**REQUIREMENT:** Copy out all of the data below with no alterations.

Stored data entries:
================================

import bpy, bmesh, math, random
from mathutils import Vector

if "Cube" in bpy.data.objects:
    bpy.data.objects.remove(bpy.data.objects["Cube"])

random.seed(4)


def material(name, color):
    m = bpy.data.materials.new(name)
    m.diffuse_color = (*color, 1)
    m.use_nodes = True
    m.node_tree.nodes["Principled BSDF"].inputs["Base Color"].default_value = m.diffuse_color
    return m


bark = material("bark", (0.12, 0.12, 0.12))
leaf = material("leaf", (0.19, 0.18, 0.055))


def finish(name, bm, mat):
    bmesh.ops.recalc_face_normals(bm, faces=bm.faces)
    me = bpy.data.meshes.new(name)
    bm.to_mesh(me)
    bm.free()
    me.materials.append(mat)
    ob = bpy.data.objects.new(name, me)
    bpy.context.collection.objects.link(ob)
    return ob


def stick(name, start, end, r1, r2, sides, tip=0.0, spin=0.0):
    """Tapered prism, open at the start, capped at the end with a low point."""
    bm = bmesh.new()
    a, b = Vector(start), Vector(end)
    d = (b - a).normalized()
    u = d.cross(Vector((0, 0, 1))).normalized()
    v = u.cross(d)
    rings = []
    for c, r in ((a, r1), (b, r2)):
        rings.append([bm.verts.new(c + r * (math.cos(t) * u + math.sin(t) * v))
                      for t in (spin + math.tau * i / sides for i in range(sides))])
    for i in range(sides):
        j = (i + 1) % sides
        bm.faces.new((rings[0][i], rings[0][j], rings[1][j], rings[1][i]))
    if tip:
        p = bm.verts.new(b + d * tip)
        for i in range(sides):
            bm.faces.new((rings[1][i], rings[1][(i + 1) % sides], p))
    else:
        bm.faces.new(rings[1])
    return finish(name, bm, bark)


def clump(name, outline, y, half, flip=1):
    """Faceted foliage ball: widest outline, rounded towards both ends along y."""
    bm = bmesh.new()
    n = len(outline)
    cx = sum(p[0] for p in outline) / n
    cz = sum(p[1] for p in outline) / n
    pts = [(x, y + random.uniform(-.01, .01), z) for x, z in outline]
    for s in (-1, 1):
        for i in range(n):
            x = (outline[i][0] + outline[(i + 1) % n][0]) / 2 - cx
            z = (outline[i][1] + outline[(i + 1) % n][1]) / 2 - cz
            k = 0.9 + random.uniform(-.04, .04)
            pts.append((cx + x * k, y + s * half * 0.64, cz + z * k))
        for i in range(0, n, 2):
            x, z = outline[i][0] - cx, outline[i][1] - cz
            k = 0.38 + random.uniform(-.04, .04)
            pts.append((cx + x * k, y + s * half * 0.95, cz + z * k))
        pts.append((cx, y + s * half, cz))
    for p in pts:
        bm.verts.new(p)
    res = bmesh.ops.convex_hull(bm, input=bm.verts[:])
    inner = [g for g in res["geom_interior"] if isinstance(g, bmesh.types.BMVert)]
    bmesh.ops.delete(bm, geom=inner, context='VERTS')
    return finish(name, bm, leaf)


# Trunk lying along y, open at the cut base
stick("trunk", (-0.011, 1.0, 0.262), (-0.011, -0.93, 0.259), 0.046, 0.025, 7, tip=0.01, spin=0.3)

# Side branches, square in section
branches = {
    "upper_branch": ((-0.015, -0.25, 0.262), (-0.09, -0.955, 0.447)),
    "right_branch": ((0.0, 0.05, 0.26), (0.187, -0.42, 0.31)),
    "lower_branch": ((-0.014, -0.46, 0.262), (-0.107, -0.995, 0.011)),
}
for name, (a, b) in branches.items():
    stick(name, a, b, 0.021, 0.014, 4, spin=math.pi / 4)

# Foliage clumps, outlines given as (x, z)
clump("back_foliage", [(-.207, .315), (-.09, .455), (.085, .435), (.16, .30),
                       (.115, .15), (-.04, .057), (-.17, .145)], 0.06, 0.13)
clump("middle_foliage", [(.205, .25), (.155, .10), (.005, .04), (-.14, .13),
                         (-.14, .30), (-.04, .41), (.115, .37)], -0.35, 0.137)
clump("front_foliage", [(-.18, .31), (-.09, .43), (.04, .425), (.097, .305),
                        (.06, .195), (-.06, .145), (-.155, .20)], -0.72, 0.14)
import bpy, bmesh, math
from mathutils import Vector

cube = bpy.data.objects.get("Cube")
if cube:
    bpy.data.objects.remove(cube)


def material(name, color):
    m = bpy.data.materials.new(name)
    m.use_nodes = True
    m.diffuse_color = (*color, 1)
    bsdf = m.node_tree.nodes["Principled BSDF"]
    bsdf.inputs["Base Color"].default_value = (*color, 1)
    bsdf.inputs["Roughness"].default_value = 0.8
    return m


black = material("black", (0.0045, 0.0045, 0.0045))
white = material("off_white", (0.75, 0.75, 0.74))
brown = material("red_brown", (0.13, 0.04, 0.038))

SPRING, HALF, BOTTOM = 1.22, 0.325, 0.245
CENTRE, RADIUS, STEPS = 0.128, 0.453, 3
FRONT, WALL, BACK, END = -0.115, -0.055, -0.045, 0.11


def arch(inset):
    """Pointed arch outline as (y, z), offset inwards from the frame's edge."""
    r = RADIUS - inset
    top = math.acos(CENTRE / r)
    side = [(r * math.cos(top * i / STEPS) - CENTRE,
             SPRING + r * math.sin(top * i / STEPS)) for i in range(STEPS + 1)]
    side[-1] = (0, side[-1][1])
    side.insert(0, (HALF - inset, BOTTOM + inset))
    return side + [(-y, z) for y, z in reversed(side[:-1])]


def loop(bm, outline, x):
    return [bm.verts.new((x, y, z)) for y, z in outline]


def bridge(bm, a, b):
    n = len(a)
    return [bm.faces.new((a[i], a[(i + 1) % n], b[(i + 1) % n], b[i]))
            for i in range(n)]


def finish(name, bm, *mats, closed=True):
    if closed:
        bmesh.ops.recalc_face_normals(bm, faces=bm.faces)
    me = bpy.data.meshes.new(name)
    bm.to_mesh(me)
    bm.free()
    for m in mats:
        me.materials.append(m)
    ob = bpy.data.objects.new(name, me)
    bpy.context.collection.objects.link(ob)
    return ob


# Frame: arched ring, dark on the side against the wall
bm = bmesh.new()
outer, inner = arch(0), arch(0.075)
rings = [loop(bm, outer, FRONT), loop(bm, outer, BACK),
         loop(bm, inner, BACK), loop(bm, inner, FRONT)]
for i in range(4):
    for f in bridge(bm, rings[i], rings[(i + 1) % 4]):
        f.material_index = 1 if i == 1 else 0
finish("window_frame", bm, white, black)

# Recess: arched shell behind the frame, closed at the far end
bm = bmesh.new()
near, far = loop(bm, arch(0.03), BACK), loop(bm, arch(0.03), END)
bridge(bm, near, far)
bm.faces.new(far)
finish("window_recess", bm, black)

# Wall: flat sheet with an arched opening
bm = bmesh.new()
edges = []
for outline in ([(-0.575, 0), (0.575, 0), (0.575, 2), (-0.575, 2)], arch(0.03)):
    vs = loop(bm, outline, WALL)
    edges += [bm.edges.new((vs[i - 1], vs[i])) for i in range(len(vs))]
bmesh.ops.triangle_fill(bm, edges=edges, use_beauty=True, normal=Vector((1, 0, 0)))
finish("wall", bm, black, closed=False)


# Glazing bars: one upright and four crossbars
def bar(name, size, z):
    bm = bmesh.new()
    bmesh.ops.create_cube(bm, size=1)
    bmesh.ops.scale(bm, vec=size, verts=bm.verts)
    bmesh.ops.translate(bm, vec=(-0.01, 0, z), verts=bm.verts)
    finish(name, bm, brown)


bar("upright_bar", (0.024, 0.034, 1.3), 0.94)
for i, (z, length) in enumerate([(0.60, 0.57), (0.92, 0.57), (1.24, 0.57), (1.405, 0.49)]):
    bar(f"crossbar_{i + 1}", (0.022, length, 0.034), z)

================================

**RESULT OF THIS TASK:**
import bpy, bmesh, math, random
from mathutils import Vector

if "Cube" in bpy.data.objects:
    bpy.data.objects.remove(bpy.data.objects["Cube"])

random.seed(4)


def material(name, color):
    m = bpy.data.materials.new(name)
    m.diffuse_color = (*color, 1)
    m.use_nodes = True
    m.node_tree.nodes["Principled BSDF"].inputs["Base Color"].default_value = m.diffuse_color
    return m


bark = material("bark", (0.12, 0.12, 0.12))
leaf = material("leaf", (0.19, 0.18, 0.055))


def finish(name, bm, mat):
    bmesh.ops.recalc_face_normals(bm, faces=bm.faces)
    me = bpy.data.meshes.new(name)
    bm.to_mesh(me)
    bm.free()
    me.materials.append(mat)
    ob = bpy.data.objects.new(name, me)
    bpy.context.collection.objects.link(ob)
    return ob


def stick(name, start, end, r1, r2, sides, tip=0.0, spin=0.0):
    """Tapered prism, open at the start, capped at the end with a low point."""
    bm = bmesh.new()
    a, b = Vector(start), Vector(end)
    d = (b - a).normalized()
    u = d.cross(Vector((0, 0, 1))).normalized()
    v = u.cross(d)
    rings = []
    for c, r in ((a, r1), (b, r2)):
        rings.append([bm.verts.new(c + r * (math.cos(t) * u + math.sin(t) * v))
                      for t in (spin + math.tau * i / sides for i in range(sides))])
    for i in range(sides):
        j = (i + 1) % sides
        bm.faces.new((rings[0][i], rings[0][j], rings[1][j], rings[1][i]))
    if tip:
        p = bm.verts.new(b + d * tip)
        for i in range(sides):
            bm.faces.new((rings[1][i], rings[1][(i + 1) % sides], p))
    else:
        bm.faces.new(rings[1])
    return finish(name, bm, bark)


def clump(name, outline, y, half, flip=1):
    """Faceted foliage ball: widest outline, rounded towards both ends along y."""
    bm = bmesh.new()
    n = len(outline)
    cx = sum(p[0] for p in outline) / n
    cz = sum(p[1] for p in outline) / n
    pts = [(x, y + random.uniform(-.01, .01), z) for x, z in outline]
    for s in (-1, 1):
        for i in range(n):
            x = (outline[i][0] + outline[(i + 1) % n][0]) / 2 - cx
            z = (outline[i][1] + outline[(i + 1) % n][1]) / 2 - cz
            k = 0.9 + random.uniform(-.04, .04)
            pts.append((cx + x * k, y + s * half * 0.64, cz + z * k))
        for i in range(0, n, 2):
            x, z = outline[i][0] - cx, outline[i][1] - cz
            k = 0.38 + random.uniform(-.04, .04)
            pts.append((cx + x * k, y + s * half * 0.95, cz + z * k))
        pts.append((cx, y + s * half, cz))
    for p in pts:
        bm.verts.new(p)
    res = bmesh.ops.convex_hull(bm, input=bm.verts[:])
    inner = [g for g in res["geom_interior"] if isinstance(g, bmesh.types.BMVert)]
    bmesh.ops.delete(bm, geom=inner, context='VERTS')
    return finish(name, bm, leaf)


# Trunk lying along y, open at the cut base
stick("trunk", (-0.011, 1.0, 0.262), (-0.011, -0.93, 0.259), 0.046, 0.025, 7, tip=0.01, spin=0.3)

# Side branches, square in section
branches = {
    "upper_branch": ((-0.015, -0.25, 0.262), (-0.09, -0.955, 0.447)),
    "right_branch": ((0.0, 0.05, 0.26), (0.187, -0.42, 0.31)),
    "lower_branch": ((-0.014, -0.46, 0.262), (-0.107, -0.995, 0.011)),
}
for name, (a, b) in branches.items():
    stick(name, a, b, 0.021, 0.014, 4, spin=math.pi / 4)

# Foliage clumps, outlines given as (x, z)
clump("back_foliage", [(-.207, .315), (-.09, .455), (.085, .435), (.16, .30),
                       (.115, .15), (-.04, .057), (-.17, .145)], 0.06, 0.13)
clump("middle_foliage", [(.205, .25), (.155, .10), (.005, .04), (-.14, .13),
                         (-.14, .30), (-.04, .41), (.115, .37)], -0.35, 0.137)
clump("front_foliage", [(-.18, .31), (-.09, .43), (.04, .425), (.097, .305),
                        (.06, .195), (-.06, .145), (-.155, .20)], -0.72, 0.14)
import bpy, bmesh, math
from mathutils import Vector

cube = bpy.data.objects.get("Cube")
if cube:
    bpy.data.objects.remove(cube)


def material(name, color):
    m = bpy.data.materials.new(name)
    m.use_nodes = True
    m.diffuse_color = (*color, 1)
    bsdf = m.node_tree.nodes["Principled BSDF"]
    bsdf.inputs["Base Color"].default_value = (*color, 1)
    bsdf.inputs["Roughness"].default_value = 0.8
    return m


black = material("black", (0.0045, 0.0045, 0.0045))
white = material("off_white", (0.75, 0.75, 0.74))
brown = material("red_brown", (0.13, 0.04, 0.038))

SPRING, HALF, BOTTOM = 1.22, 0.325, 0.245
CENTRE, RADIUS, STEPS = 0.128, 0.453, 3
FRONT, WALL, BACK, END = -0.115, -0.055, -0.045, 0.11


def arch(inset):
    """Pointed arch outline as (y, z), offset inwards from the frame's edge."""
    r = RADIUS - inset
    top = math.acos(CENTRE / r)
    side = [(r * math.cos(top * i / STEPS) - CENTRE,
             SPRING + r * math.sin(top * i / STEPS)) for i in range(STEPS + 1)]
    side[-1] = (0, side[-1][1])
    side.insert(0, (HALF - inset, BOTTOM + inset))
    return side + [(-y, z) for y, z in reversed(side[:-1])]


def loop(bm, outline, x):
    return [bm.verts.new((x, y, z)) for y, z in outline]


def bridge(bm, a, b):
    n = len(a)
    return [bm.faces.new((a[i], a[(i + 1) % n], b[(i + 1) % n], b[i]))
            for i in range(n)]


def finish(name, bm, *mats, closed=True):
    if closed:
        bmesh.ops.recalc_face_normals(bm, faces=bm.faces)
    me = bpy.data.meshes.new(name)
    bm.to_mesh(me)
    bm.free()
    for m in mats:
        me.materials.append(m)
    ob = bpy.data.objects.new(name, me)
    bpy.context.collection.objects.link(ob)
    return ob


# Frame: arched ring, dark on the side against the wall
bm = bmesh.new()
outer, inner = arch(0), arch(0.075)
rings = [loop(bm, outer, FRONT), loop(bm, outer, BACK),
         loop(bm, inner, BACK), loop(bm, inner, FRONT)]
for i in range(4):
    for f in bridge(bm, rings[i], rings[(i + 1) % 4]):
        f.material_index = 1 if i == 1 else 0
finish("window_frame", bm, white, black)

# Recess: arched shell behind the frame, closed at the far end
bm = bmesh.new()
near, far = loop(bm, arch(0.03), BACK), loop(bm, arch(0.03), END)
bridge(bm, near, far)
bm.faces.new(far)
finish("window_recess", bm, black)

# Wall: flat sheet with an arched opening
bm = bmesh.new()
edges = []
for outline in ([(-0.575, 0), (0.575, 0), (0.575, 2), (-0.575, 2)], arch(0.03)):
    vs = loop(bm, outline, WALL)
    edges += [bm.edges.new((vs[i - 1], vs[i])) for i in range(len(vs))]
bmesh.ops.triangle_fill(bm, edges=edges, use_beauty=True, normal=Vector((1, 0, 0)))
finish("wall", bm, black, closed=False)


# Glazing bars: one upright and four crossbars
def bar(name, size, z):
    bm = bmesh.new()
    bmesh.ops.create_cube(bm, size=1)
    bmesh.ops.scale(bm, vec=size, verts=bm.verts)
    bmesh.ops.translate(bm, vec=(-0.01, 0, z), verts=bm.verts)
    finish(name, bm, brown)


bar("upright_bar", (0.024, 0.034, 1.3), 0.94)
for i, (z, length) in enumerate([(0.60, 0.57), (0.92, 0.57), (1.24, 0.57), (1.405, 0.49)]):
    bar(f"crossbar_{i + 1}", (0.022, length, 0.034), z)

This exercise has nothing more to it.